Magnification is probably the most obvious issue, and it is important to remember that bigger is not necessarily better. Many hunters overdo it when it comes to magnification. 7x to 10x is enough magnification in a binocular for any type of hunting. As the magnification goes up, image steadiness goes down and if you need more magnification than 7x or 8x, then maybe you should be looking for a spotting scope instead of hunting binoculars. Zoom binoculars may seem to be a good answer to the magnification question, but there are some serious drawbacks for the hunter. Waterproof hunting binoculars haven't made it on the scene yet and zoom binoculars typically have inferior field of view and image quality when compared to a fixed power binocular at any magnification. Zoom binoculars don't have the sturdiness necessary for hunting; they just don't stand up to hard use. Remember, if you go beyond 10x or 12x, you'll need to use a tripod so you might as well get a good waterproof spotting scope to put on that tripod instead.

Choosing The Appropriate Objective Size

A good binocular with an objective of 40 or 42mm is more than sufficient for any type of hunting during legal shooting hours. If you are hunting or scouting at night, then a larger 50mm or 56mm lens will be more suitable. Remember though, they are not only bigger; they are heavier and more expensive too. If traveling light is your preference, then a 30 or 32mm objective is a good balance of performance and portability. 20mm to 25mm is just a bit too light. You compromise performance in low light situations or long observing sessions by using too small a model. If you really have to reduce the size, don't compromise the quality.

Prisms, Bumpy Or Sleek

There are two different types of prisms used in binoculars. The older, traditional hump shaped body design is the porro prisms and the straight, sleek barrel body design houses the roof prisms. Porro prisms are less expensive to produce optically and if you are worried about price, go with the porro prism rather than an inexpensive roof prism. Get the type made with Bak4 glass for the best image brightness and quality. It also happens to be the easiest design to waterproof and seal. They are durable and will last a good, long time. A phase-corrected roof prism will deliver sharper images than a non PC (phase-corrected) roof prism.

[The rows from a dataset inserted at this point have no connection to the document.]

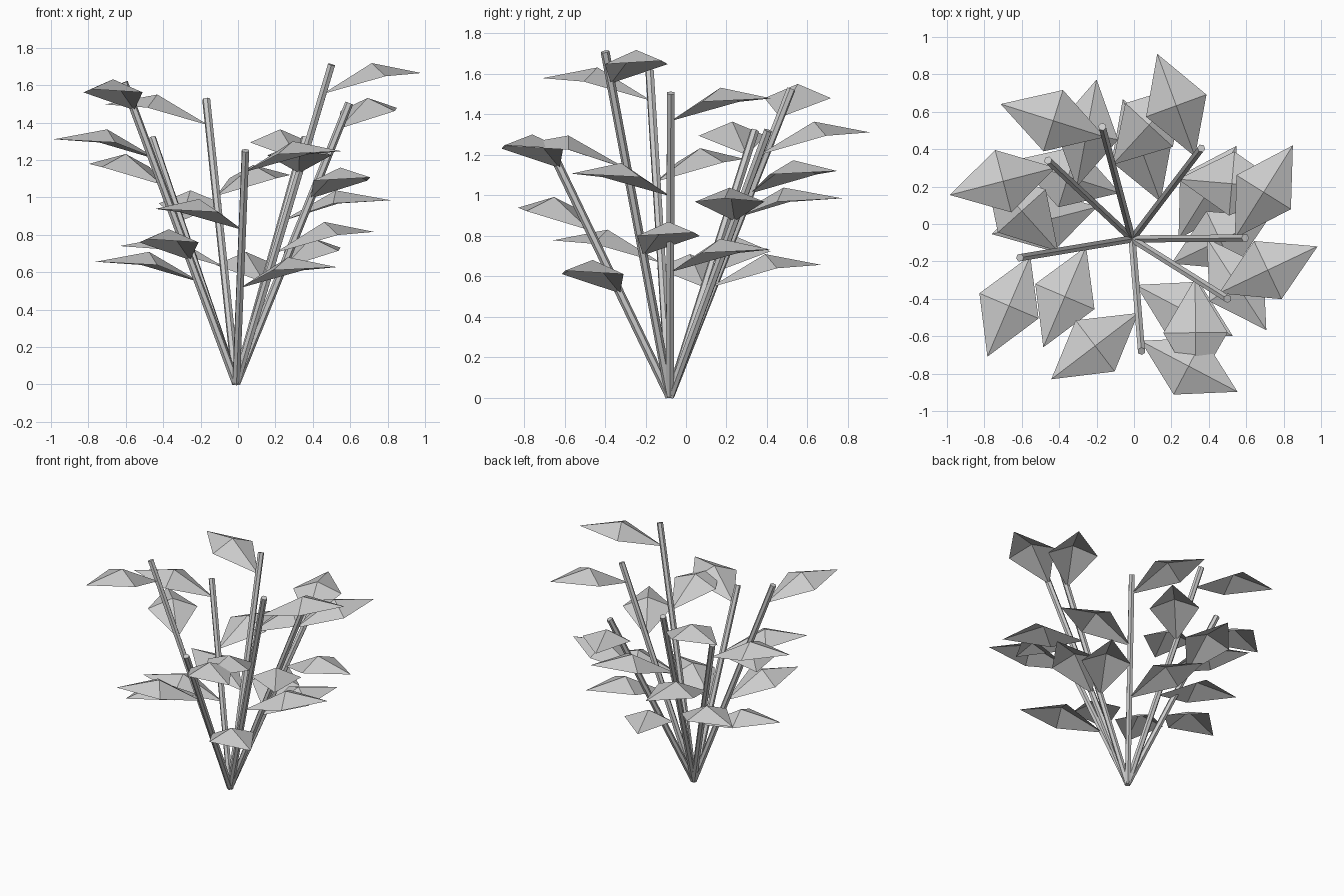
import bpy, bmesh
from math import atan2, cos, sin, radians
from mathutils import Vector

if "Cube" in bpy.data.objects:
    bpy.data.objects.remove(bpy.data.objects["Cube"])

ROOT = Vector((-0.01, -0.08, 0.005))
# Upper end of each stem
TIPS = [(-0.17, 0.52, 1.525), (-0.46, 0.34, 1.32), (0.36, 0.405, 1.32), (0.595, -0.075, 1.505),
        (0.50, -0.40, 1.71), (0.04, -0.68, 1.25), (-0.61, -0.18, 1.615)]


def make_object(name, bm):
    mesh = bpy.data.meshes.new(name)
    bm.to_mesh(mesh)
    bm.free()
    ob = bpy.data.objects.new(name, mesh)
    bpy.context.collection.objects.link(ob)
    return ob


def stem(name, a, b, radius=0.022):
    # six-sided straight rod from a to b
    bm = bmesh.new()
    bmesh.ops.create_cone(bm, cap_ends=True, segments=6, radius1=radius,
                          radius2=radius, depth=(b - a).length)
    ob = make_object(name, bm)
    ob.location = (a + b) / 2
    ob.rotation_mode = 'QUATERNION'
    ob.rotation_quaternion = (b - a).to_track_quat('Z', 'Y')


def leaf(name, base, angle):
    # folded diamond: base, two side corners, tip, raised centre
    bm = bmesh.new()
    rim = [bm.verts.new(p) for p in ((0, 0, 0), (0.29, -0.172, 0.095),
                                     (0.585, 0, 0.112), (0.29, 0.172, 0.095))]
    centre = bm.verts.new((0.29, 0, 0.165))
    for i in range(4):
        bm.faces.new((rim[i], rim[(i + 1) % 4], centre))
    ob = make_object(name, bm)
    ob.location = base
    ob.rotation_euler = (0, 0, angle)


for i, tip in enumerate(TIPS):
    tip = Vector(tip)
    d = tip - ROOT
    stem(f"stem_{i + 1}", ROOT, tip)
    # leaves alternate from side to side up the stem
    for j, (f, side) in enumerate(((0.41, 1), (0.66, -1), (0.908, 1))):
        leaf(f"leaf_{i + 1}_{j + 1}", ROOT + d * f, atan2(d.y, d.x) + side * radians(57.5))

A great choice for medium and long distance viewing is the individual eyepiece focus binocular. They don't require focusing when viewing beyond 30 or 40 yards. However, and individual focus binocular is too slow to focus at distances less than 30 yards, so for close work, choose a center focus binocular.